Fast ForWord is a computer-based reading program intended to help students develop and strengthen the cognitive skills necessary for successful reading and learning. The program includes two components, Fast ForWord Language and Literacy and Fast ForWord to Reading. Based on its review of the research, the WWC found the program to have no discernible effects on alphabetics and general literacy achievement and potentially positive effects on reading fluency and comprehension for adolescent learners.
|REL 2010091||Are Texas' English Language Arts and Reading Standards College Ready?
This study compares alignment of the ACT and the American Diploma Project (ADP) national college readiness standards sets with the Texas Essential Knowledge and Skills for English language arts and reading (TEKS ELAR) standards for grades 9-12 and analyzes their cognitive complexity. It finds that a majority of the content in the ACT and ADP standards sets is addressed to some extent by the TEKS ELAR standards and that the TEKS ELAR standards demand higher levels of cognitive complexity than do the other two standards sets.
|WWC IRSLDAP10||Alphabetic Phonics

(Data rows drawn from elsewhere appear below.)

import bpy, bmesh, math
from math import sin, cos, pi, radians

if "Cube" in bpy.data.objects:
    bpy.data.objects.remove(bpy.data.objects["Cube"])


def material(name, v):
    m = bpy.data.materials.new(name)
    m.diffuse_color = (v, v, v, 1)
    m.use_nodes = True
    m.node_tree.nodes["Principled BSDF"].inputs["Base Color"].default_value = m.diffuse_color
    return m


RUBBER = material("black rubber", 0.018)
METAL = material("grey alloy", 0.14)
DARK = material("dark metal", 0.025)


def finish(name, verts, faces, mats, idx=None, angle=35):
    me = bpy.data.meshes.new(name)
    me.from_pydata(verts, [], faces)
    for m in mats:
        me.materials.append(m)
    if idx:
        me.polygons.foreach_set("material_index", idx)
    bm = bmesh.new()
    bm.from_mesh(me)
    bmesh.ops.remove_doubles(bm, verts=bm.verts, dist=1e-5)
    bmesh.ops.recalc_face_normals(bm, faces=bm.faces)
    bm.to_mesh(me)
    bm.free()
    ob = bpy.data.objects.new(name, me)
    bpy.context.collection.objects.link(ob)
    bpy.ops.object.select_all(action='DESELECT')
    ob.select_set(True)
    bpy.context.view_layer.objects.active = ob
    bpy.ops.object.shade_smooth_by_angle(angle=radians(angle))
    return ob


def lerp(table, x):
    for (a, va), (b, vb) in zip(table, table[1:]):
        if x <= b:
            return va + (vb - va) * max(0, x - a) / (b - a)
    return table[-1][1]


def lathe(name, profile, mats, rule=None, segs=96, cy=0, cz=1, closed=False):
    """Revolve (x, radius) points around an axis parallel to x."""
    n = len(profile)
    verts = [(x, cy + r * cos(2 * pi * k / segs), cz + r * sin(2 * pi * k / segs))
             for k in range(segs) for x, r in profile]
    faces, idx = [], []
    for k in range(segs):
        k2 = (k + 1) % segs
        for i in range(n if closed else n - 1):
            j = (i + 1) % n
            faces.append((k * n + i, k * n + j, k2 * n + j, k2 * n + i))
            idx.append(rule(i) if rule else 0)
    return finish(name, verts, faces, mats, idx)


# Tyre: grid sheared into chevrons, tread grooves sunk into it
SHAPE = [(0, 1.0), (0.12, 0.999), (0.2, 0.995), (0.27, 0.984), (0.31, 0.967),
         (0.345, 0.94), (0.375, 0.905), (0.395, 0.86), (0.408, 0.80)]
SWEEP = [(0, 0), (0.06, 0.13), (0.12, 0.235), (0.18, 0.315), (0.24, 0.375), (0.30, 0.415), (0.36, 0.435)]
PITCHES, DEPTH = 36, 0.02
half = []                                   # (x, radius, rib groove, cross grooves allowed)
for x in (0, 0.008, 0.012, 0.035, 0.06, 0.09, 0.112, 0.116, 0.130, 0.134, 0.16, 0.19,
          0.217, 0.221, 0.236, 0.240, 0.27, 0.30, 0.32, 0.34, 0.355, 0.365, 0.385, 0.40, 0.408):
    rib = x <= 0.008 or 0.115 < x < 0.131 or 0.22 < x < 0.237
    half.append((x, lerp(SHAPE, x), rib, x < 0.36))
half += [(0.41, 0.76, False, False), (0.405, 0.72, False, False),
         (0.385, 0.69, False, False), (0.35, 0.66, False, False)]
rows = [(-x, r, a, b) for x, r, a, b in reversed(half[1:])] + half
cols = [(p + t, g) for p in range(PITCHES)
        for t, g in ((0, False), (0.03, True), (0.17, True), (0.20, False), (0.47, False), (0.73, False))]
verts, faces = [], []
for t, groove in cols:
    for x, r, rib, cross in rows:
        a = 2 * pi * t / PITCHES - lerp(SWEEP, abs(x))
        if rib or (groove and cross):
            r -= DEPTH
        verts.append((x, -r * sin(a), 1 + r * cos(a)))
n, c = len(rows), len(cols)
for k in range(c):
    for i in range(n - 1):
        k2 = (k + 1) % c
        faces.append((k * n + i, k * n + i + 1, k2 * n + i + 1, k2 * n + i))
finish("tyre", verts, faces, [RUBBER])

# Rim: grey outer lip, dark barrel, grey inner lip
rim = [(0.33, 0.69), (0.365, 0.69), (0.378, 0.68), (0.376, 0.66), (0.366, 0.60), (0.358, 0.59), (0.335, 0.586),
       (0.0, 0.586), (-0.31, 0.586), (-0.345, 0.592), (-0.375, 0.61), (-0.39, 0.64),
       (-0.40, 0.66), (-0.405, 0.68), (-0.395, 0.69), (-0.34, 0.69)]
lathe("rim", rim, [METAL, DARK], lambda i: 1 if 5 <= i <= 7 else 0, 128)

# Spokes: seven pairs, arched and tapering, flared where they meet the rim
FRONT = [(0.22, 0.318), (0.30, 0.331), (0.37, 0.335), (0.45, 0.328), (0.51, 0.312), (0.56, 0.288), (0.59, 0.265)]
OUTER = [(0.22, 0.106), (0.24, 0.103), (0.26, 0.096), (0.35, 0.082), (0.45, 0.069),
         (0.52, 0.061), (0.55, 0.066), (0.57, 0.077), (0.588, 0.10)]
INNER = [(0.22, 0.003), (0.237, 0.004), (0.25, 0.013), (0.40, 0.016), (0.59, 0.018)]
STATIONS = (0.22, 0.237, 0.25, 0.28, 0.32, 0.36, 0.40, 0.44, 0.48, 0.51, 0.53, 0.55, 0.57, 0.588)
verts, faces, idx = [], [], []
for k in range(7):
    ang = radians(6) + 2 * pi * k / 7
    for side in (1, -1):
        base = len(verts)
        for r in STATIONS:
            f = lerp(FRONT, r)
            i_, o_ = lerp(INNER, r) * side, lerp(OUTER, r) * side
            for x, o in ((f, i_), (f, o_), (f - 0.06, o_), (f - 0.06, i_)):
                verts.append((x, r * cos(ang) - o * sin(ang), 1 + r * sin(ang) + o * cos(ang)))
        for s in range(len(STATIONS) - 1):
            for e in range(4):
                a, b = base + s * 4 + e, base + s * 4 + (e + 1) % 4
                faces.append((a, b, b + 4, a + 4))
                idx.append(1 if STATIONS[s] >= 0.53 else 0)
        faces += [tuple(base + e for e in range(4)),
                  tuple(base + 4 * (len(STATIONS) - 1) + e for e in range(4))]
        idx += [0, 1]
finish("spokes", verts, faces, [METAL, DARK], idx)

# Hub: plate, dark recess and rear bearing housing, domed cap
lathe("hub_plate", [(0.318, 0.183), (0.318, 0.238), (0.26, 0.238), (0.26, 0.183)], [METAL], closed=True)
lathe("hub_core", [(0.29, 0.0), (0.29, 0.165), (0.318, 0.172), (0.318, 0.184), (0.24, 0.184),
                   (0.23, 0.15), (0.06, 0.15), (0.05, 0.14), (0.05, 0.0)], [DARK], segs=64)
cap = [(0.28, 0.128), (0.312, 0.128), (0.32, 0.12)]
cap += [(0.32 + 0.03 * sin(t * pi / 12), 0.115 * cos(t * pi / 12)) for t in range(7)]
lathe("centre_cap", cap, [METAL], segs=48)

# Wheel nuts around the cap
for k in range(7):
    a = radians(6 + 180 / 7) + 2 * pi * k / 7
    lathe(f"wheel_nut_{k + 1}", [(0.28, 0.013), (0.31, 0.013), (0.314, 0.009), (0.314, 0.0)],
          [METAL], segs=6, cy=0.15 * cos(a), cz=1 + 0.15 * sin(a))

Alphabetic Phonics is an ungraded, multisensory curriculum distributed by School Specialty Intervention that teaches the structure of the English language and can be taught to individuals or small groups of elementary or secondary school students. This phonetic program teaches reading, handwriting, spelling, verbal and written expression, and comprehension by simultaneously engaging students in visual, auditory, and kinesthetic learning. The What Works Clearinghouse review of the research on Alphabetic Phonics for students with disabilities identified 13 studies that were published or released between 1989 and 2009. No studies that fall within the scope of the Students with Learning Disabilities review protocol meet WWC evidence standards. The lack of studies meeting WWC evidence standards means that, at this time, the WWC is unable to draw any conclusions based on research about the effectiveness or ineffectiveness of Alphabetic Phonics for students with learning disabilities.
|WWC IRSLDPR10||Project Read Phonology
Project Read is a multisensory language arts curriculum designed for use in a classroom or group setting. Two main objectives of the program are to use language in all its forms, and to use responsive instruction rather than preplanned textbook lessons. The program emphasizes direct instruction, and lessons move from letter-sounds to words, sentences, and stories. The What Works Clearinghouse review of the effectiveness research on Project Read identified one study that falls within the scope of the Students with Learning Disabilities review protocol that meets WWC evidence standards, and presents sufficient outcome data to allow the WWC to make a determination of the effectiveness of Project Read® Phonology. The study included 66 students with learning disabilities in kindergarten through grade 4 from five school districts. The Clearinghouse review found Project Read Phonology to have no discernible effects on general reading achievement for students with learning disabilities.